**PROVIDED RECORDS:**
--- START ---

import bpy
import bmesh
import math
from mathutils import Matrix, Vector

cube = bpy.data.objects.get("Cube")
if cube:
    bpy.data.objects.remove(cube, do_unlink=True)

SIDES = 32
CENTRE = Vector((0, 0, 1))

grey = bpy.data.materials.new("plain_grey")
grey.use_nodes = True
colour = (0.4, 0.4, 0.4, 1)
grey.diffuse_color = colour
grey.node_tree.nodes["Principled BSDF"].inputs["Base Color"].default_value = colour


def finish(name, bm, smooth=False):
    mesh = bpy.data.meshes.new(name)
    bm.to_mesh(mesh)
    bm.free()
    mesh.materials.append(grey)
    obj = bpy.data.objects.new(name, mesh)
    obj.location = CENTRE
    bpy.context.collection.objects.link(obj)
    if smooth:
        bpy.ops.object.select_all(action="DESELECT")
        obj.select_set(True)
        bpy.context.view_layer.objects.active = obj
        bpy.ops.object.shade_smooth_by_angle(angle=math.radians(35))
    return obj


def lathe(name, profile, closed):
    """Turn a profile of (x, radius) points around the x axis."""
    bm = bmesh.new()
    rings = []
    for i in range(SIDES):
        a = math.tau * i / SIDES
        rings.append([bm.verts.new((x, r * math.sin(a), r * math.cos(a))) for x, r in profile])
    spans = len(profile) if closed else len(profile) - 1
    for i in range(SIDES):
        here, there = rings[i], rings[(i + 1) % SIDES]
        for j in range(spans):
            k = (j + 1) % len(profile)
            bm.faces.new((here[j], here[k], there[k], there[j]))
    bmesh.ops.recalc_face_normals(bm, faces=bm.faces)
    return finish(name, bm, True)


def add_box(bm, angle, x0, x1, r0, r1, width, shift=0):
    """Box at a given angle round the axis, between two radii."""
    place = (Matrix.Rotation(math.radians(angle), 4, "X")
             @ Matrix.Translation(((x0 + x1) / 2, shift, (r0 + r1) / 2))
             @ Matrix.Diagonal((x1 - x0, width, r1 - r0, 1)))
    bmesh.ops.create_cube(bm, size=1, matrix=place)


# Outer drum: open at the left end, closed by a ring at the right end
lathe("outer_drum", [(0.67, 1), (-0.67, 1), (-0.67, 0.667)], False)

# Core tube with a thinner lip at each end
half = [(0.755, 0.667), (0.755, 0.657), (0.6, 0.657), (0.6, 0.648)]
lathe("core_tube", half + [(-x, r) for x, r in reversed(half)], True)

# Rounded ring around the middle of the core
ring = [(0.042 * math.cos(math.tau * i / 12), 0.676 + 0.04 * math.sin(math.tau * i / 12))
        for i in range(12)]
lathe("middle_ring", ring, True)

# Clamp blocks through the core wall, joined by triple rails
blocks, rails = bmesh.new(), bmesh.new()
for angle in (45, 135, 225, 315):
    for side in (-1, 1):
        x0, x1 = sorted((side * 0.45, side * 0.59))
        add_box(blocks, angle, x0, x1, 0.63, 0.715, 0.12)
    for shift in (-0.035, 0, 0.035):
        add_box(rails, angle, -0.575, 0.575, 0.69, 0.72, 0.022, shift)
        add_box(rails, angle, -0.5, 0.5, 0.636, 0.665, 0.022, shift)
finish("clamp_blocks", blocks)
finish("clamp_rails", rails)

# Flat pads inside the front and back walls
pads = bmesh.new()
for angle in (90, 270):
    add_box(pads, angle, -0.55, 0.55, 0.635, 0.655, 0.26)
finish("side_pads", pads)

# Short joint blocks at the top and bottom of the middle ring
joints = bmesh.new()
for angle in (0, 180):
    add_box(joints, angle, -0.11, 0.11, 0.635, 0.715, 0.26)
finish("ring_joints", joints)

--- END ---
--- START ---

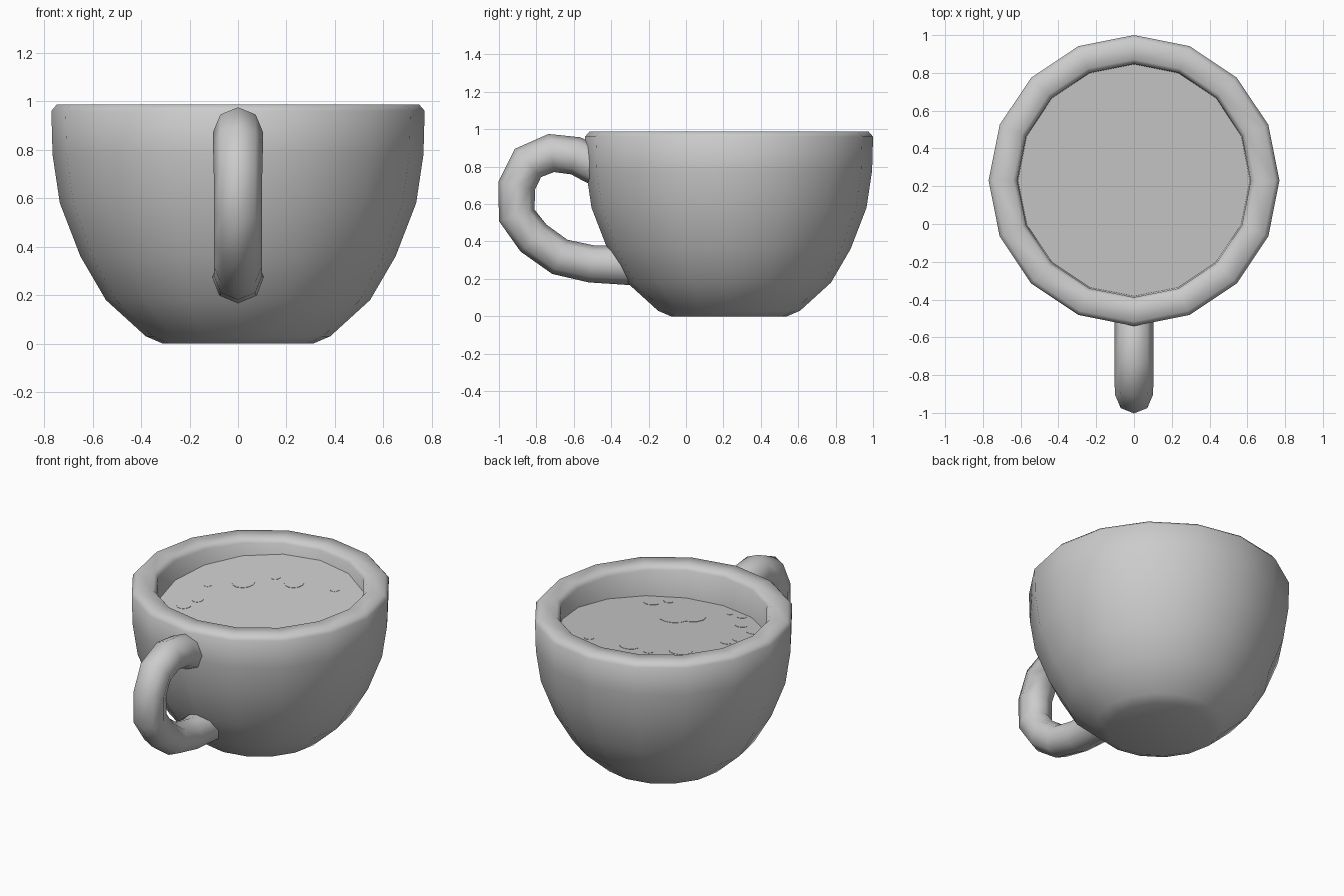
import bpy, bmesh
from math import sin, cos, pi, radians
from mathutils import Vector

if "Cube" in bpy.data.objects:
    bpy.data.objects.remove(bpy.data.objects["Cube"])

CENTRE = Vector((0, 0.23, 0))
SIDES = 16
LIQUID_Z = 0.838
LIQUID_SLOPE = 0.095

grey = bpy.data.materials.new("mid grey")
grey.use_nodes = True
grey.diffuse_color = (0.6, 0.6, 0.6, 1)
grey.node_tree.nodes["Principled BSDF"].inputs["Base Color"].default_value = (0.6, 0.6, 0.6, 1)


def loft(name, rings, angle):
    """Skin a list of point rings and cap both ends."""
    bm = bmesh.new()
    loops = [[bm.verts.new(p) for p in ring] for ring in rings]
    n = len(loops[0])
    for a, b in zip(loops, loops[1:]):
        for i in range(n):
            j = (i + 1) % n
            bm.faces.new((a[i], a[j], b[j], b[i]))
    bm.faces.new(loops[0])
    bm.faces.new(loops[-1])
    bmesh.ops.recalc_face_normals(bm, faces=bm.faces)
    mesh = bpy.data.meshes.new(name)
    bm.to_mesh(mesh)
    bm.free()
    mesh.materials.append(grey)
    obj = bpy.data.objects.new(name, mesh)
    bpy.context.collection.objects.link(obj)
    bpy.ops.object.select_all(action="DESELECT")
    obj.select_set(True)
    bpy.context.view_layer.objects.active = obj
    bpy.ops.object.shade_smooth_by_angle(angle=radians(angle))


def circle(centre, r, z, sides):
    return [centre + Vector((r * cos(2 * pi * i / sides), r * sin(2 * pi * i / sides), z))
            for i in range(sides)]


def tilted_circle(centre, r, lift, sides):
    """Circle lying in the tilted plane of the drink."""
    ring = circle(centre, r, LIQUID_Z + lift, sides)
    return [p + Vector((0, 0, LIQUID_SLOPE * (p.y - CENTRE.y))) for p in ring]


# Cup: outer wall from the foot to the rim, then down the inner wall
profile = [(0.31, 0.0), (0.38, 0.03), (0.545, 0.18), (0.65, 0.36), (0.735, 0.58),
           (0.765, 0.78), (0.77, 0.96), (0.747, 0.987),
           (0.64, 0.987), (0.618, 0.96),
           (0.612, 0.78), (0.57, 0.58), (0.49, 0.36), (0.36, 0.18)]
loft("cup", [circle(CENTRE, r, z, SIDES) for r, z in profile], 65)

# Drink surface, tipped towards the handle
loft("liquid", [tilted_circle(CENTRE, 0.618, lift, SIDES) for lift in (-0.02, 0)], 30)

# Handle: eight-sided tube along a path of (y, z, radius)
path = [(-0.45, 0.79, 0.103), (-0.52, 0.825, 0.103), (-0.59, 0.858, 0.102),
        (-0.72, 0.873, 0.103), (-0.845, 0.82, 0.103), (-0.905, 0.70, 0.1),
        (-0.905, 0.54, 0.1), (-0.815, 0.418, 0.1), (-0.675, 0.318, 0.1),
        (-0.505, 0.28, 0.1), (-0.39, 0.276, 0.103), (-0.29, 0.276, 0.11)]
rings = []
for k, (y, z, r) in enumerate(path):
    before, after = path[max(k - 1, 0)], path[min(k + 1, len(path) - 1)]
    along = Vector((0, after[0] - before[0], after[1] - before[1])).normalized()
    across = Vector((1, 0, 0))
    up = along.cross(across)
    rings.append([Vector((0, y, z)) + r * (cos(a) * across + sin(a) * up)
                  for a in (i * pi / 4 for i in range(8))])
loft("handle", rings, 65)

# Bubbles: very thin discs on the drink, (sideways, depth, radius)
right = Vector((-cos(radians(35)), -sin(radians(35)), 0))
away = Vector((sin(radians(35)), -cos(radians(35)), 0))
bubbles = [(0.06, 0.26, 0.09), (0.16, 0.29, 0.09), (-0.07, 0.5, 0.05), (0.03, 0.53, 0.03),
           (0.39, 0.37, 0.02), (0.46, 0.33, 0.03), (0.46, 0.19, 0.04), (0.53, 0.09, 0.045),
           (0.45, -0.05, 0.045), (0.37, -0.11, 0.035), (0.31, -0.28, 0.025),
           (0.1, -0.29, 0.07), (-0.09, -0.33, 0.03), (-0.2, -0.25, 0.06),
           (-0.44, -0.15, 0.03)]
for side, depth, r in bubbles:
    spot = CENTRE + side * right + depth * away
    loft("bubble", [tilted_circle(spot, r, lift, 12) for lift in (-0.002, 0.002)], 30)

--- END ---

**DESCRIPTION OF THE TASK:**
Among the entries above, find the line with "(r0 + r1) / 2))" and the line with "# Core tube with a thinner lip at each end"; give again exactly these two lines and all lines between them.

**RESULT BELOW:**
             @ Matrix.Translation(((x0 + x1) / 2, shift, (r0 + r1) / 2))
             @ Matrix.Diagonal((x1 - x0, width, r1 - r0, 1)))
    bmesh.ops.create_cube(bm, size=1, matrix=place)


# Outer drum: open at the left end, closed by a ring at the right end
lathe("outer_drum", [(0.67, 1), (-0.67, 1), (-0.67, 0.667)], False)

# Core tube with a thinner lip at each end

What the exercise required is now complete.